• _Required action_
Copy every line below precisely as it appears.

• _Material to process_

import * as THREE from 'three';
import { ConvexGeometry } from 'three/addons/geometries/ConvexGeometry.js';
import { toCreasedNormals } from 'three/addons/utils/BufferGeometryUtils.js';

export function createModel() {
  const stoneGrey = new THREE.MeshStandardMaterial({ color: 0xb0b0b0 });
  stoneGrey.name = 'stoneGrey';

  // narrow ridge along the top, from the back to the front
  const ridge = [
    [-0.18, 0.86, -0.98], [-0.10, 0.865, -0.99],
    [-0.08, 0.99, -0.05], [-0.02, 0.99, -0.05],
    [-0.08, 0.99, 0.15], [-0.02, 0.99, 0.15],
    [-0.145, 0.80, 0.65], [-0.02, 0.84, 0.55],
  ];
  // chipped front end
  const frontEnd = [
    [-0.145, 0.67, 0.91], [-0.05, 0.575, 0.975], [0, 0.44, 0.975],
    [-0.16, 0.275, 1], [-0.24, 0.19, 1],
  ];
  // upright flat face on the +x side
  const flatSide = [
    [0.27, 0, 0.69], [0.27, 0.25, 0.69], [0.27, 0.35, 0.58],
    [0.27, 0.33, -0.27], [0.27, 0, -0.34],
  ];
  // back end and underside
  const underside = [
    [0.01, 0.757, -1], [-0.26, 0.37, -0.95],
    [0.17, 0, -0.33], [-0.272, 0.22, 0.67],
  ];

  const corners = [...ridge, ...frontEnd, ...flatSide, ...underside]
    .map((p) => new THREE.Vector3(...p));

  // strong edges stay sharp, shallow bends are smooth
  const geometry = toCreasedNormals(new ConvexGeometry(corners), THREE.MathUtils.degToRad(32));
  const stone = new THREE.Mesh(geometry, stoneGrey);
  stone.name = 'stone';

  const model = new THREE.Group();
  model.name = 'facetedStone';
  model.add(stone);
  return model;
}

• _Completed task_
import * as THREE from 'three';
import { ConvexGeometry } from 'three/addons/geometries/ConvexGeometry.js';
import { toCreasedNormals } from 'three/addons/utils/BufferGeometryUtils.js';

export function createModel() {
  const stoneGrey = new THREE.MeshStandardMaterial({ color: 0xb0b0b0 });
  stoneGrey.name = 'stoneGrey';

  // narrow ridge along the top, from the back to the front
  const ridge = [
    [-0.18, 0.86, -0.98], [-0.10, 0.865, -0.99],
    [-0.08, 0.99, -0.05], [-0.02, 0.99, -0.05],
    [-0.08, 0.99, 0.15], [-0.02, 0.99, 0.15],
    [-0.145, 0.80, 0.65], [-0.02, 0.84, 0.55],
  ];
  // chipped front end
  const frontEnd = [
    [-0.145, 0.67, 0.91], [-0.05, 0.575, 0.975], [0, 0.44, 0.975],
    [-0.16, 0.275, 1], [-0.24, 0.19, 1],
  ];
  // upright flat face on the +x side
  const flatSide = [
    [0.27, 0, 0.69], [0.27, 0.25, 0.69], [0.27, 0.35, 0.58],
    [0.27, 0.33, -0.27], [0.27, 0, -0.34],
  ];
  // back end and underside
  const underside = [
    [0.01, 0.757, -1], [-0.26, 0.37, -0.95],
    [0.17, 0, -0.33], [-0.272, 0.22, 0.67],
  ];

  const corners = [...ridge, ...frontEnd, ...flatSide, ...underside]
    .map((p) => new THREE.Vector3(...p));

  // strong edges stay sharp, shallow bends are smooth
  const geometry = toCreasedNormals(new ConvexGeometry(corners), THREE.MathUtils.degToRad(32));
  const stone = new THREE.Mesh(geometry, stoneGrey);
  stone.name = 'stone';

  const model = new THREE.Group();
  model.name = 'facetedStone';
  model.add(stone);
  return model;
}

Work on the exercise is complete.